“It seems like everyone got caught up in that irrational thinking,” says Miscio, a senior vice president at Colliers International, who has more than 20 years of experience in the Arizona real estate market. “The train had left the station and no one thought it would stop. Well, it took some major missteps by Wall Street, but I think everyone can agree that money train has stopped.”

Fortunately, Miscio adds, Arizona did learn some lessons from past real estate market cycles, and things, especially in the commercial sector, should begin to look better following another nine to 12 months of uncertainty.

“Mid-2010 is what we as brokers are looking toward for recovery,” he says.
Right now, real estate executives and economic experts concede, a credit crunch, plummeting home values and corporate uncertainty have consumer confidence at historic lows. Companies aren’t expanding, leasing or buying more office space or hiring workers. Consumers, in turn, are wary about their jobs and have resisted spending on everything from new cars to health care.

It begs the question, though: Could anything have been done to prevent the current malaise?

Miscio says perhaps those with business ties to real estate (finance, mortgage, brokers, developers, etc.) should have watched the indicators better and kept a skeptical eye on the ever-outreaching building patterns. Developments continually moved to the periphery of the desert, making long commutes a norm for many and impacting the quality of life for many more. Exotic financial structures, which seemed too good to be true, also emerged. As it turns out, reality eventually set in.

“We just need to pinch ourselves once in a while,” the Colliers executive says.
Pat Feeney joined CBRE in 1985, and has ridden many waves in the market. Today, he is a senior vice president dealing mostly with industrial projects. He says current action in all sectors is down, and like, Miscio, he believes any improvement is closely tied to the replenishment of consumer confidence. That could take a while, as the Conference Board’s Consumer Confidence Index, a widely watched gauge of consumer spending, continues to fall to all-time lows. Currently, confidence in the economy is the lowest on record.

Feeney has seen these cyclical patterns before and believes, in the end, this too shall pass; it’s just a matter of time, although there are a few caveats in this current cycle.

“Historically, cycles come and go — the wounds heal and everyone goes back into battle,” he says, adding that past cycles were always followed with an “oomph factor.” That “oomph” was the Internet and tech boom earlier this decade, and the housing boom of the mid-2000s.

“Where is that next oomph?” Feeney asks, citing comments made by an economic analyst at a national economic strategy session.

“…it took some major missteps by Wall Street, but I think everyone can agree that money train has stopped.” — Charles Miscio, Colliers International

“This dramatic improvement also needs to be worldwide, since all of our economies are tied together.

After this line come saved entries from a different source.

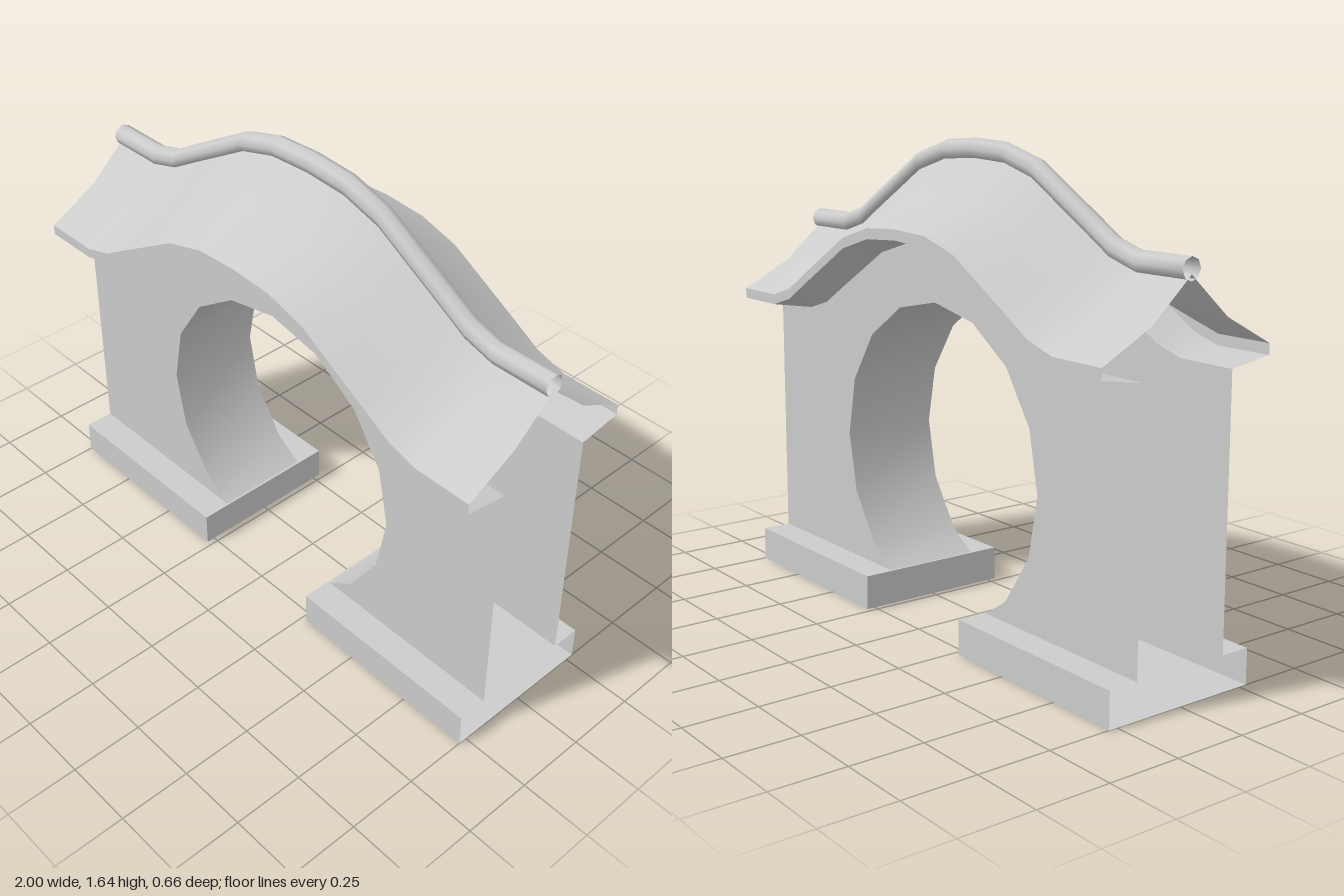
import * as THREE from 'three';
import { mergeVertices } from 'three/addons/utils/BufferGeometryUtils.js';

const material = new THREE.MeshStandardMaterial({ color: 0xcccccc, side: THREE.DoubleSide });

// half of the wavy roof line: [x, rise above the ends]
const halfWave = [[0, 0.297], [0.163, 0.288], [0.313, 0.245], [0.455, 0.163],
  [0.57, 0.097], [0.68, 0.032], [0.79, 0], [1, 0]];
const wave = [...halfWave.slice(1).reverse().map(([x, h]) => [-x, h]), ...halfWave];

const wallZ = 0.175, baseZ = 0.28, baseTop = 0.12, baseInner = 0.27;
const holeY = 0.57, holeR = 0.5385;

function addMesh(parent, name, geometry) {
  const mesh = new THREE.Mesh(geometry, material);
  mesh.name = name;
  parent.add(mesh);
}

// smooth surface through rows of points
function surface(rows) {
  const m = rows[0].length, index = [];
  for (let i = 0; i < rows.length - 1; i++) {
    for (let j = 0; j < m - 1; j++) {
      const a = i * m + j, c = a + m;
      index.push(a, a + 1, c, a + 1, c + 1, c);
    }
  }
  let geometry = new THREE.BufferGeometry();
  geometry.setAttribute('position', new THREE.Float32BufferAttribute(rows.flat(2), 3));
  geometry.setIndex(index);
  geometry = mergeVertices(geometry);
  geometry.computeVertexNormals();
  return geometry;
}

// carry a [z, y] section along a path of [x, rise]
const sweep = (section, path) =>
  surface(path.map(([x, h]) => section.map(([z, y]) => [x, y + h, z])));

// opening outline, from its right foot over the top to its left foot
function holeOutline() {
  const points = [];
  for (let k = -3; k <= 11; k++) {
    const a = k * Math.PI / 8;
    points.push([holeR * Math.cos(a), holeY + holeR * Math.sin(a)]);
  }
  points[0] = [0.278, baseTop];
  points[points.length - 1] = [-0.278, baseTop];
  return points;
}

// everything on the front side of the ridge
function createHalf() {
  const half = new THREE.Group();

  // roof slope, eave lip and soffit
  addMesh(half, 'roofSlope', sweep([[0, 1.29], [0.03, 1.262], [0.15, 1.155], [0.33, 1.06]], wave));
  addMesh(half, 'eaveLip', sweep([[0.33, 1.06], [0.33, 1.024]], wave));
  addMesh(half, 'eaveSoffit', sweep([[0.33, 1.024], [wallZ, 1.0]], wave));

  // wall panel with the round opening
  const outline = [
    ...holeOutline().reverse(),
    [1, baseTop],
    ...wave.map(([x, h]) => [x, 1 + h]).reverse(),
    [-1, baseTop],
  ].map(([x, y]) => new THREE.Vector2(x, y));
  const wall = new THREE.ShapeGeometry(new THREE.Shape(outline));
  wall.translate(0, 0, wallZ);
  addMesh(half, 'wallPanel', wall);

  // plinths, open at the outer ends
  for (const side of [-1, 1]) {
    const ends = side > 0 ? [[baseInner, 0], [1, 0]] : [[-1, 0], [-baseInner, 0]];
    const corners = [[wallZ, baseTop], [baseZ, baseTop], [baseZ, 0], [0, 0]];
    for (let i = 0; i < 3; i++) addMesh(half, 'plinth', sweep(corners.slice(i, i + 2), ends));

    // face toward the opening, and the narrow ledge above it
    const face = [0, baseZ].map(z => [[side * baseInner, 0, z], [side * baseInner, baseTop, z]]);
    if (side > 0) face.reverse();
    addMesh(half, 'plinthInnerFace', surface(face));
    const xs = side > 0 ? [baseInner, 0.278] : [-0.278, -baseInner];
    addMesh(half, 'plinthLedge', sweep([[0, baseTop], [wallZ, baseTop]], xs.map(x => [x, 0])));
  }
  return half;
}

export function createModel() {
  const model = new THREE.Group();
  model.name = 'moonGate';

  const front = createHalf();
  front.name = 'frontHalf';
  const back = createHalf();
  back.name = 'backHalf';
  back.rotation.y = Math.PI;
  model.add(front, back);

  // lining of the round opening
  addMesh(model, 'openingLining', surface([wallZ, -wallZ].map(z =>
    holeOutline().map(([x, y]) => [x, y, z]))));

  // ridge tube following the wave
  const ring = [];
  for (let k = 0; k <= 8; k++) {
    const a = k * Math.PI / 4;
    ring.push([0.036 * Math.sin(a), 1.305 + 0.036 * Math.cos(a)]);
  }
  addMesh(model, 'ridgeTube', sweep(ring, wave));

  return model;
}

I agree with the cyclical thought process; I just think this one will take longer. I just don’t know how long.”

Several things from past booms are playing a huge role in the current bust. A run-up in the cost of land over the past decade held the lid on the market, as did escalating construction and material costs. Some key zoning changes, mostly around Sky Harbor International Airport, have also equated to a real estate industry that could be much worse off.

“This time around, there wasn’t unbridled and uncontrolled activity,” Feeney says. “This was more economically controlled and driven.”

Like many, Feeney remains bullish on Phoenix. People will always want to escape the inclement areas of the U.S. and the congested and strange factor of California. Arizona is a great place to live and affordable housing, one way oranother, will return.

Jerry Noble, a first vice president at CBRE agrees: “Phoenix continues to grow and be a leader in U.S. growth. We have always seen dynamic employers looking for space in quality locations with an affordable work force. Our fundamentals just need to stabilize and we’ll get back to where we need to be.”